  17. Never forget the basics! Even skips need to sweep. During one of the final ends of the men’s gold medal match the US Skip had to “sweep” a rock for (I believe) the first time in the tournament. Never let your core skills get too rusty.
  18. Don’t overthink – if you’re presented with an opportunity to score trust your skills and take the shot. You know what you’re capable of – if you see an opportunity to execute a kill shot don’t hesitate or over-think – finish it. In those situations hesitation is your worst enemy and will only errode your confidence – pick up the phone and do your job. You know what you’re doing – you trained for this!
  19. Acknowledge your wins – and what they mean to those around you.  One of the most powerful moments whenever someone wins a medal is their reunion with family. These people loved and supported you when you were down – picked you up and fought with you. You may have the medal – but your win is their payoff moment too. Let them enjoy it and invite them to share in your joy with you!

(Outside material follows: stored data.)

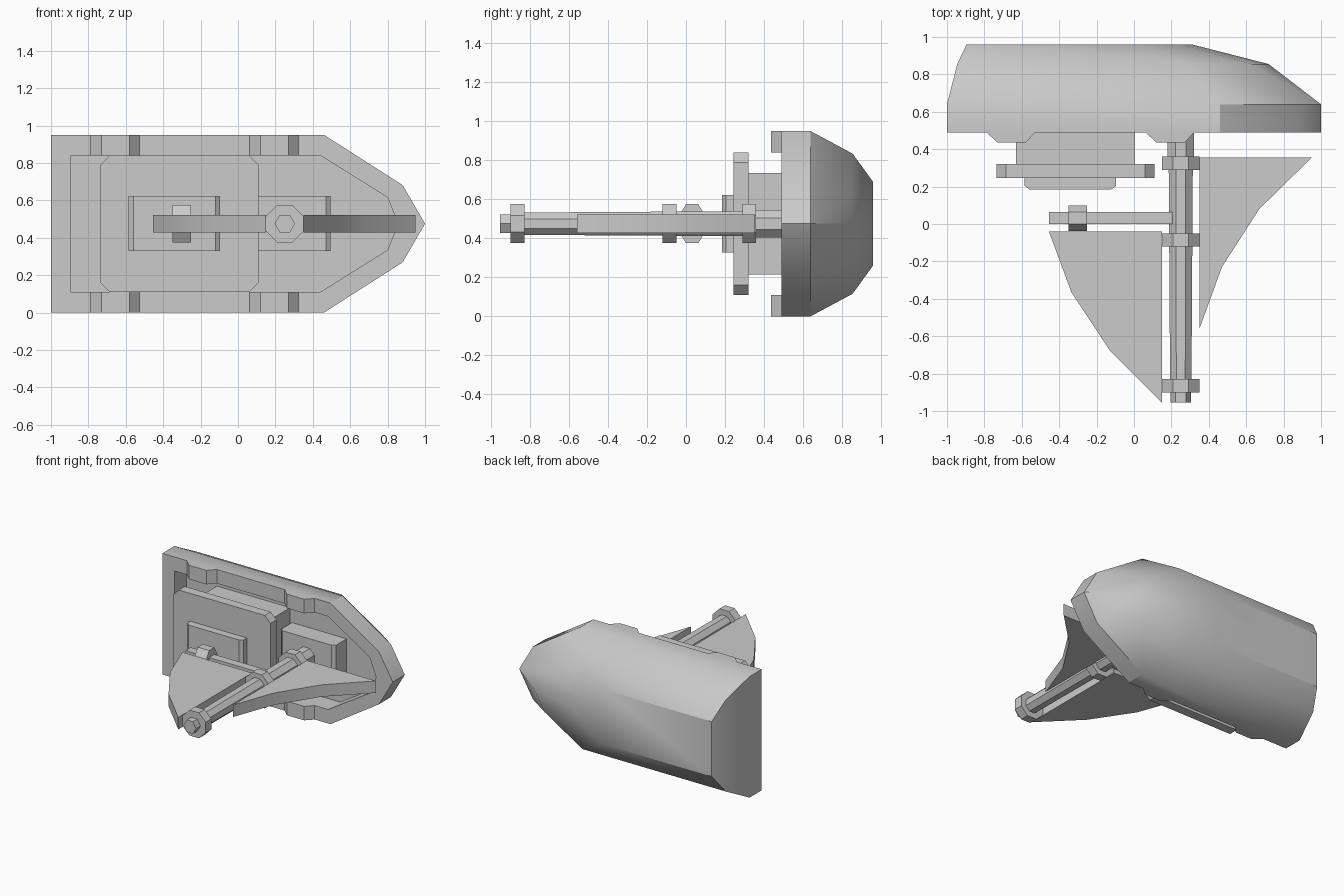
import bpy, bmesh, math

if "Cube" in bpy.data.objects:
    bpy.data.objects.remove(bpy.data.objects["Cube"])

C = 0.475  # height of the model's symmetry plane


def loft(name, rings, smooth=None):
    """Skin a stack of equal-length point rings and cap both ends."""
    bm = bmesh.new()
    vs = [[bm.verts.new(p) for p in r] for r in rings]
    n = len(vs[0])
    for a, b in zip(vs, vs[1:]):
        for i in range(n):
            j = (i + 1) % n
            bm.faces.new((a[i], a[j], b[j], b[i]))
    bm.faces.new(vs[0])
    bm.faces.new(vs[-1][::-1])
    bmesh.ops.recalc_face_normals(bm, faces=bm.faces)
    me = bpy.data.meshes.new(name)
    bm.to_mesh(me)
    bm.free()
    ob = bpy.data.objects.new(name, me)
    bpy.context.collection.objects.link(ob)
    if smooth:
        bpy.ops.object.select_all(action='DESELECT')
        ob.select_set(True)
        bpy.context.view_layer.objects.active = ob
        bpy.ops.object.shade_smooth_by_angle(angle=math.radians(smooth))
    return ob


def slab(name, pts, z0, z1, smooth=None):
    """Extrude an x-y profile along z."""
    return loft(name, [[(x, y, z) for x, y in pts] for z in (z0, z1)], smooth)


def plate(name, x0, x1, hz, y0, y1, cut=0.0):
    """Block along y, with optionally clipped corners."""
    pts = []
    for x, z, sx, sz in ((x0, -hz, 1, 1), (x1, -hz, -1, 1), (x1, hz, -1, -1), (x0, hz, 1, -1)):
        if cut:
            pair = [(x, z + sz * cut), (x + sx * cut, z)]
            pts += pair if sx * sz > 0 else pair[::-1]
        else:
            pts.append((x, z))
    return loft(name, [[(x, y, C + z) for x, z in pts] for y in (y0, y1)])


def spar(name, sections, n=8, phase=0.5):
    """Round part along y at the mast line; sections are (y, flat radius)."""
    rings = []
    for y, r in sections:
        R = r / math.cos(math.pi / n)
        rings.append([(0.25 + R * math.cos(2 * math.pi * (i + phase) / n), y,
                       C + R * math.sin(2 * math.pi * (i + phase) / n)) for i in range(n)])
    return loft(name, rings, 30 if n > 8 else None)


def hull_ring(y, stern, shoulder, cheek, bow, hz, cz):
    half = [(stern, -hz), (shoulder, -hz), (cheek, -cz), (bow, 0),
            (cheek, cz), (shoulder, hz), (stern, hz)]
    return [(x, y, C + z) for x, z in half]


# Hull: sunken deck, bulwark rim, sides and keel faces
loft("hull", [
    hull_ring(0.64, -0.895, 0.44, 0.80, 0.855, 0.365, 0.14),
    hull_ring(0.49, -0.895, 0.44, 0.80, 0.855, 0.365, 0.14),
    hull_ring(0.49, -1.0, 0.46, 0.88, 1.0, 0.475, 0.207),
    hull_ring(0.64, -1.0, 0.46, 0.88, 1.0, 0.475, 0.207),
    hull_ring(0.855, -0.945, 0.30, 0.63, 0.72, 0.36, 0.157),
    hull_ring(0.96, -0.895, 0.05, 0.25, 0.31, 0.215, 0.095)], 30)

# Raised rail sections on both bulwarks
for k, x in enumerate((-0.79, 0.06)):
    prof = [(x, 0.492), (x + 0.06, 0.435), (x + 0.21, 0.435), (x + 0.265, 0.492)]
    for side, z in (("lower", 0.0), ("upper", 0.84)):
        slab(f"rail_{side}_{k}", prof, z, z + 0.11)

# Stern cabin with roof and upper box, and the low fore cabin
plate("stern_cabin", -0.63, 0.005, 0.26, 0.32, 0.645)
plate("cabin_roof", -0.735, 0.11, 0.365, 0.245, 0.32, 0.05)
slab("roof_box", [(-0.585, 0.25), (-0.585, 0.205), (-0.56, 0.185),
                  (-0.12, 0.185), (-0.095, 0.205), (-0.095, 0.25)], C - 0.147, C + 0.147)
slab("fore_cabin", [(0.02, 0.645), (0.02, 0.51), (0.045, 0.49),
                    (0.47, 0.49), (0.495, 0.51), (0.495, 0.645)], C - 0.147, C + 0.147)

# Mast, its base, bands and tip
spar("mast", [(0.40, 0.065), (-0.88, 0.057)])
spar("mast_base", [(0.645, 0.07), (0.34, 0.07)])
for k, y in enumerate((0.29, -0.12, -0.90)):
    spar(f"mast_band_{k}", [(y, 0.1), (y + 0.07, 0.1)])
spar("mast_tip", [(-0.955, 0.047), (-0.88, 0.047)], 6, 0)

# Boom with its clamp
slab("boom", [(-0.455, 0.0), (0.21, 0.0), (0.21, 0.065), (-0.455, 0.065)], C - 0.045, C + 0.045)
clamp = [(-0.037, -0.04), (0.0, -0.1), (0.063, -0.1), (0.1, -0.04),
         (0.1, 0.04), (0.063, 0.1), (0.0, 0.1), (-0.037, 0.04)]
loft("boom_clamp", [[(x, y, C + z) for y, z in clamp] for x in (-0.35, -0.25)])

# Sails
slab("main_sail", [(-0.455, -0.04), (-0.335, -0.365), (-0.13, -0.675),
                   (0.15, -0.955), (0.15, -0.04)], C - 0.047, C + 0.047, 40)
slab("fore_sail", [(0.95, 0.355), (0.67, 0.08), (0.47, -0.23),
                   (0.35, -0.56), (0.35, 0.355)], C - 0.047, C + 0.047, 40)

  20. Find the leader you (and your team) deserve.  This is my biggest piece of career advice – the right boss will make or break your career. When you are looking at joining any team your success is largely dependent on you leadership team. I encourage candidates to vet me as much as I’m vetting them (and I provide management references). I constantly work to be the leader my team deserves –  and remind myself they chose to work for me as much as I chose to hire them. That pressure that is never far from my mind and pushes me to give everything I have for them every day.

giphy 1